The greatest possible height of storm waves at sea is a much debated question, with most textbooks citing a conservative 60 feet and mariners stubbornly describing much higher waves. Throughout the century that has followed the report of Dumont d'Urville that he encountered a wave 100 feet high off the Cape of Good Hope, science generally has viewed such figures with skepticism.

She then provides a 1933 report from the USS Ramapo, en route from the Philippines to California, that sailed through a fierce storm that lasted for several days. The exact measurement was calculated by comparison to the height of the mast because the ship was on an even keel when the high wave was sighted.

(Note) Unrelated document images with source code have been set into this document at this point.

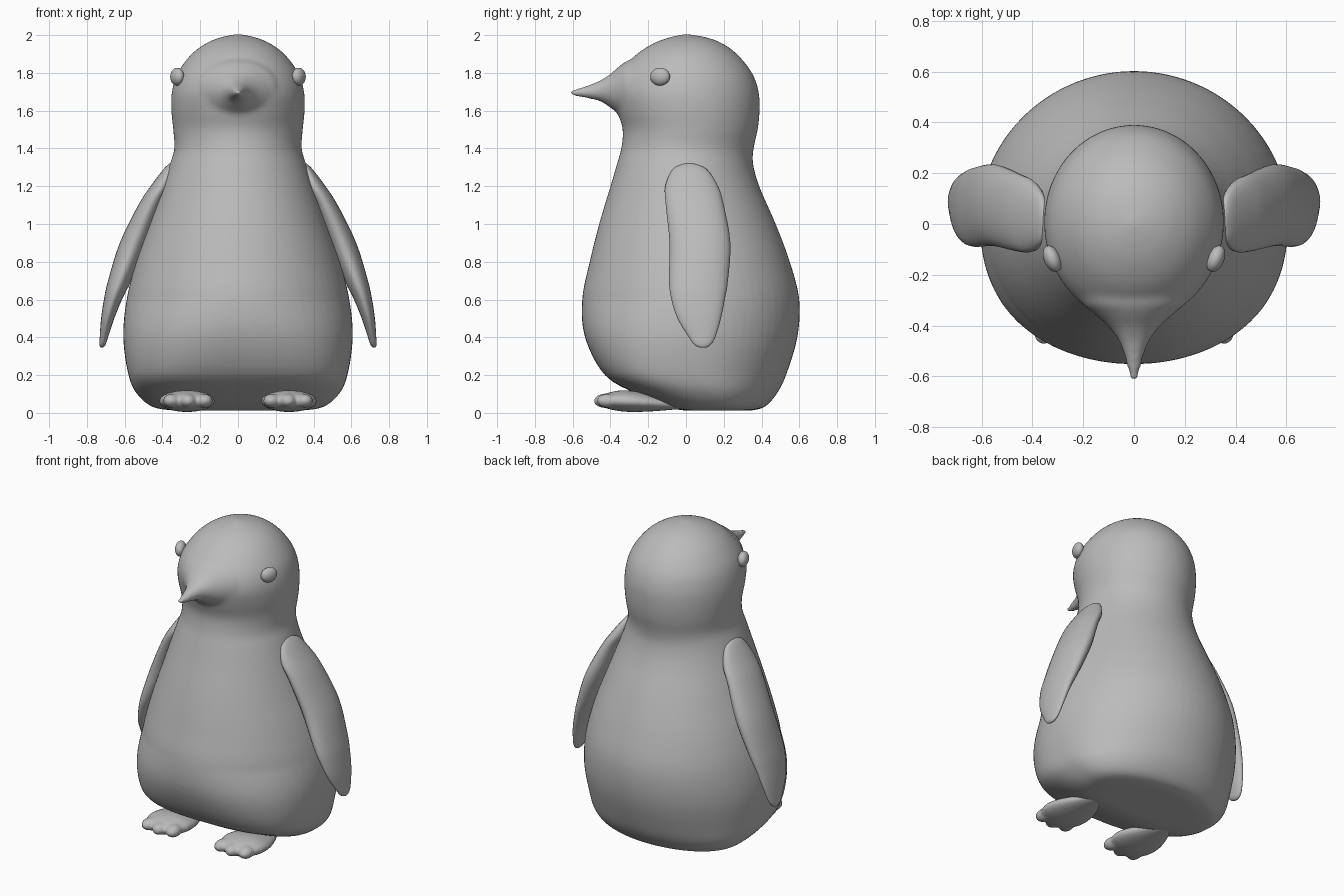
import bpy, bmesh
from math import cos, sin, pi
from mathutils import Matrix

if "Cube" in bpy.data.objects:
    bpy.data.objects.remove(bpy.data.objects["Cube"], do_unlink=True)

grey = bpy.data.materials.new("plain grey")
grey.use_nodes = True
grey.diffuse_color = (0.5, 0.5, 0.5, 1)
grey.node_tree.nodes["Principled BSDF"].inputs["Base Color"].default_value = (0.5, 0.5, 0.5, 1)


def resample(rows, steps=4):
    """Smooth curve through the rows."""
    out = []
    for i in range(len(rows) - 1):
        a, b, c, d = (rows[max(0, min(k, len(rows) - 1))] for k in range(i - 1, i + 3))
        for s in range(steps):
            t = s / steps
            out.append([q + t / 2 * (r - p + t * (2 * p - 5 * q + 4 * r - u + t * (3 * (q - r) + u - p)))
                        for p, q, r, u in zip(a, b, c, d)])
    return out + [list(rows[-1])]


def loft(bm, rows, place, sides=64):
    """Skin closed rings; place(row, cos, sin) gives each point."""
    rings = [[bm.verts.new(place(r, cos(2 * pi * k / sides), sin(2 * pi * k / sides)))
              for k in range(sides)] for r in resample(rows)]
    for low, high in zip(rings, rings[1:]):
        for k in range(sides):
            j = (k + 1) % sides
            bm.faces.new((low[k], low[j], high[j], high[k]))
    bm.faces.new(rings[0][::-1])
    bm.faces.new(rings[-1])


def ball(bm, centre, size, turn=0.0):
    m = Matrix.Translation(centre) @ Matrix.Rotation(turn, 4, "Z") @ Matrix.Diagonal((*size, 1))
    bmesh.ops.create_uvsphere(bm, u_segments=24, v_segments=14, radius=1, matrix=m)


def finish(bm, name, voxel=0, smooth=0, mirror=False):
    if mirror:
        bmesh.ops.scale(bm, vec=(-1, 1, 1), verts=bm.verts)
    bmesh.ops.recalc_face_normals(bm, faces=bm.faces)
    for f in bm.faces:
        f.smooth = True
    mesh = bpy.data.meshes.new(name)
    bm.to_mesh(mesh)
    bm.free()
    mesh.materials.append(grey)
    ob = bpy.data.objects.new(name, mesh)
    bpy.context.collection.objects.link(ob)
    if voxel:
        fuse = ob.modifiers.new("fuse", "REMESH")
        fuse.mode, fuse.voxel_size, fuse.use_smooth_shade = "VOXEL", voxel, True
        soft = ob.modifiers.new("soften", "SMOOTH")
        soft.factor, soft.iterations = 0.5, smooth


def body_point(r, c, s):
    """Rounded at the back, with squarer front corners near the ground."""
    power = 1 - 0.3 * max(0, min(1, (0.6 - r[0]) / 0.4))
    if s < 0:
        c, s = (1 if c > 0 else -1) * abs(c) ** power, -abs(s) ** power
    return r[1] * c, (r[2] + r[3]) / 2 + (r[3] - r[2]) / 2 * s, r[0]


def upright_point(r, c, s):
    return r[1] * c, r[0], (r[2] + r[3]) / 2 + (r[2] - r[3]) / 2 * s


def foot_point(r, c, s):
    x, y, z = upright_point(r, c, s)
    return x + 0.27, y, z


def flipper_point(r, c, s):
    return r[1] + r[2] * c, (r[3] + r[4]) / 2 + (r[4] - r[3]) / 2 * s, r[0]


# Body and head: height, half width, front y, back y
body_rows = [
    (0.012, 0.33, 0.0, 0.34), (0.03, 0.45, -0.1, 0.415), (0.1, 0.535, -0.26, 0.48),
    (0.2, 0.58, -0.43, 0.53), (0.4, 0.608, -0.535, 0.59), (0.6, 0.59, -0.55, 0.6),
    (0.8, 0.54, -0.51, 0.55), (1.0, 0.47, -0.46, 0.475), (1.2, 0.4, -0.4, 0.388),
    (1.32, 0.36, -0.365, 0.355), (1.4, 0.337, -0.343, 0.358), (1.5, 0.343, -0.335, 0.38),
    (1.6, 0.353, -0.365, 0.39), (1.7, 0.35, -0.385, 0.385), (1.8, 0.32, -0.35, 0.35),
    (1.9, 0.246, -0.26, 0.27), (1.96, 0.163, -0.165, 0.185), (1.99, 0.085, -0.08, 0.1),
    (2.005, 0.01, -0.01, 0.01)]
# Beak: y, half width, top z, bottom z
beak_rows = [
    (-0.1, 0.18, 1.85, 1.6), (-0.2, 0.2, 1.875, 1.58), (-0.3, 0.21, 1.868, 1.565),
    (-0.35, 0.16, 1.838, 1.58), (-0.4, 0.105, 1.795, 1.615), (-0.45, 0.066, 1.763, 1.648),
    (-0.5, 0.044, 1.742, 1.66), (-0.56, 0.029, 1.722, 1.672), (-0.612, 0.016, 1.71, 1.68)]
bm = bmesh.new()
loft(bm, body_rows, body_point)
loft(bm, beak_rows, upright_point)
finish(bm, "body_with_beak", 0.013, 12)

# Flipper: height, centre x, half thickness, front y, back y
flipper_rows = [
    (1.32, 0.355, 0.008, -0.01, 0.04), (1.29, 0.365, 0.03, -0.07, 0.11),
    (1.2, 0.405, 0.058, -0.11, 0.17), (1.1, 0.462, 0.066, -0.107, 0.2),
    (0.9, 0.55, 0.076, -0.087, 0.235), (0.7, 0.626, 0.062, -0.09, 0.222),
    (0.6, 0.662, 0.048, -0.077, 0.205), (0.5, 0.69, 0.035, -0.045, 0.185),
    (0.4, 0.71, 0.022, 0.015, 0.155), (0.36, 0.717, 0.016, 0.045, 0.13),
    (0.345, 0.72, 0.006, 0.075, 0.105)]
# Foot web: y, half width, top z, bottom z
foot_rows = [
    (-0.445, 0.09, 0.09, 0.035), (-0.4, 0.125, 0.11, 0.018), (-0.32, 0.148, 0.12, 0.006),
    (-0.22, 0.135, 0.105, 0.006), (-0.1, 0.085, 0.08, 0.014), (0.02, 0.02, 0.055, 0.025)]

for side, mirror in (("left", False), ("right", True)):
    bm = bmesh.new()
    loft(bm, flipper_rows, flipper_point, 28)
    finish(bm, side + "_flipper", mirror=mirror)

    bm = bmesh.new()
    ball(bm, (0.322, -0.137, 1.78), (0.033, 0.055, 0.047), -0.4)
    finish(bm, side + "_eye", mirror=mirror)

    # Webbed foot with three shallow toes
    bm = bmesh.new()
    loft(bm, foot_rows, foot_point, 28)
    for x, y in ((0.18, -0.41), (0.265, -0.425), (0.35, -0.41)):
        ball(bm, (x, y, 0.064), (0.046, 0.064, 0.038), (x - 0.265) * 2)
    finish(bm, side + "_foot", 0.01, 4, mirror)
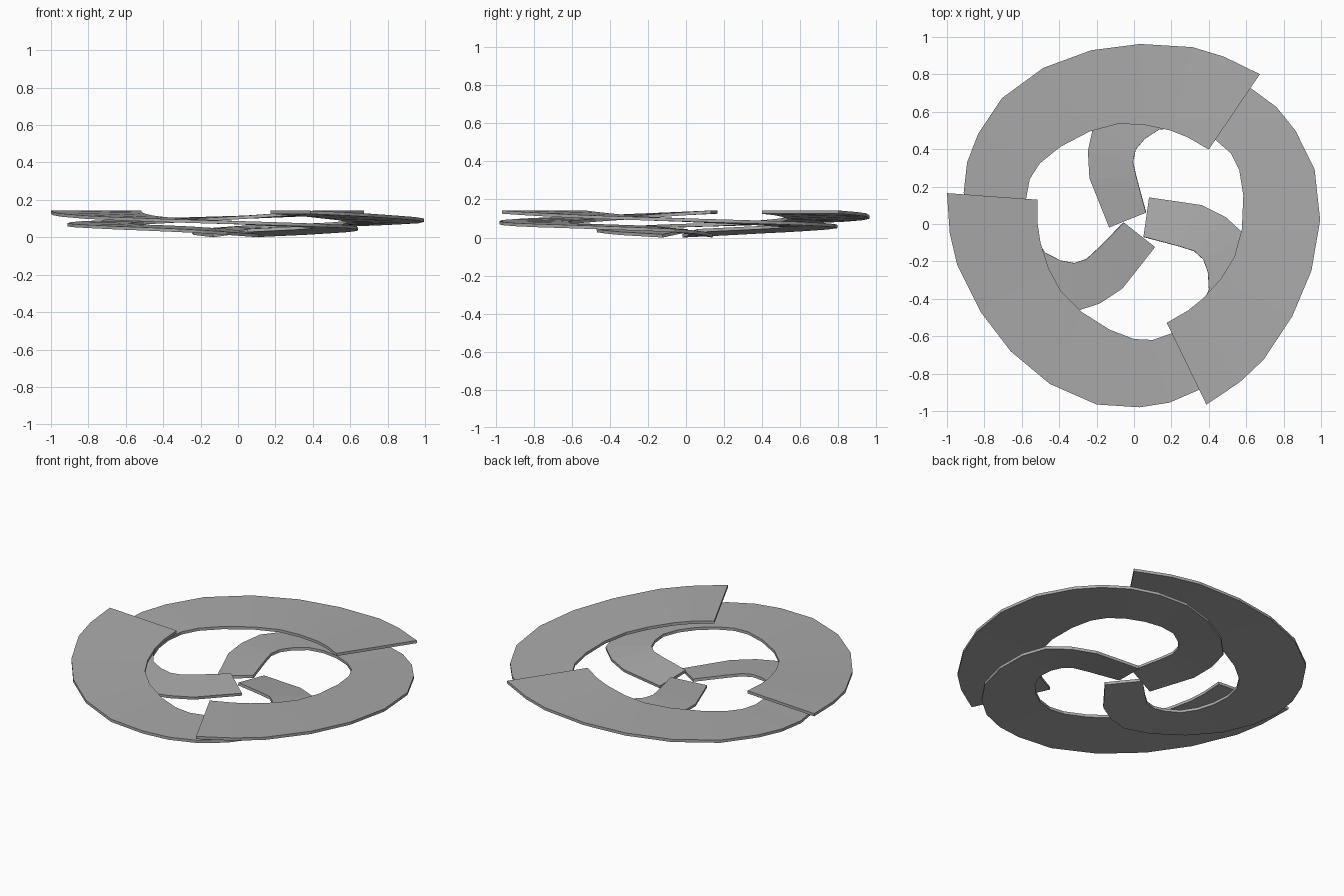
import bpy, bmesh, math
from mathutils import Matrix, Vector

if "Cube" in bpy.data.objects:
    bpy.data.objects.remove(bpy.data.objects["Cube"])

THICK = 0.017
CENTRE = Vector((0.02, 0.0, 0.0))

# One spiral blade: outer x, outer y, inner x, inner y, underside height, bank
SECTIONS = [
    (-1.0, .165, -.515, .13, .125, 0), (-.985, -.05, -.515, 0, .117, 0),
    (-.945, -.22, -.50, -.10, .110, 0), (-.82, -.47, -.455, -.24, .099, 0),
    (-.66, -.68, -.39, -.36, .091, 0), (-.45, -.855, -.28, -.47, .083, 0),
    (-.20, -.965, -.13, -.565, .075, 0), (.03, -.98, 0, -.615, .069, 0),
    (.19, -.955, .10, -.62, .064, 0), (.34, -.89, .20, -.585, .059, 0),
    (.47, -.78, .29, -.52, .055, .001), (.58, -.62, .36, -.44, .051, .002),
    (.635, -.42, .40, -.35, .046, .004), (.64, -.22, .395, -.26, .041, .006),
    (.595, -.06, .37, -.19, .036, .008), (.49, .035, .32, -.145, .031, .010),
    (.36, .10, .24, -.12, .025, .012), (.08, .14, .05, -.07, .014, .014),
]

grey = bpy.data.materials.new("mid_grey")
grey.diffuse_color = (0.40, 0.40, 0.40, 1)
grey.use_nodes = True
grey.node_tree.nodes["Principled BSDF"].inputs["Base Color"].default_value = grey.diffuse_color


def spiral_blade(name, turn):
    """Loft a thin banked strip through the sections and turn it about the hub."""
    bm = bmesh.new()
    rings = []
    for ox, oy, ix, iy, z, bank in SECTIONS:
        pts = [(ox, oy, z - bank), (ix, iy, z + bank)]
        # thickness follows the bank of the strip
        across = Vector(pts[1]) - Vector(pts[0])
        flat = Vector((across.x, across.y, 0)).normalized()
        up = Vector((0, 0, 1)) - flat * (across.z / across.length)
        up = up.normalized() * THICK
        low = [Vector(p) for p in pts]
        rings.append([bm.verts.new(p) for p in
                      (low[0], low[1], low[1] + up, low[0] + up)])
    for a, b in zip(rings, rings[1:]):
        for i in range(4):
            j = (i + 1) % 4
            bm.faces.new((a[i], a[j], b[j], b[i]))
    bm.faces.new(rings[0])
    bm.faces.new(rings[-1])
    bmesh.ops.recalc_face_normals(bm, faces=bm.faces)
    spin = Matrix.Rotation(turn, 3, 'Z')
    bmesh.ops.rotate(bm, verts=bm.verts, cent=CENTRE, matrix=spin)
    mesh = bpy.data.meshes.new(name)
    bm.to_mesh(mesh)
    bm.free()
    mesh.materials.append(grey)
    obj = bpy.data.objects.new(name, mesh)
    bpy.context.collection.objects.link(obj)


# Three identical interleaved blades
for k in range(3):
    spiral_blade(f"spiral_blade_{k + 1}", k * math.tau / 3)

Winds of 68 knots came in gusts and squalls, and the seas reached mountainous height. While standing watch on the bridge . . . one of the officers . . . saw . . . a great sea rising astern to a level above an iron strap on the crow's nest of the mainmast. . . . [S]imple mathematical calculations based on the dimensions of the ship gave the height of the wave. It was 112 feet.

Looking below the surface, Carson reviews the state of knowledge about the ocean floor. She points to significant phases that advanced our understanding, including the early experiments that reached the ocean floor and the knowledge that is still incomplete.

Even though the geological features that define the ocean's floor are covered by water, they exhibit tremendous variety:

Little by little, like the details of a huge map being filled in by an artist, the hidden contours of the ocean are emerging. . . . The general bottom topography is, however, well established. Once we have passed the tide lines, the three great geographic provinces are the continental shelves, the continental slopes, and the floor of the deep sea. Each of these regions is as different from the others as an arctic tundra from a range of the Rocky Mountains.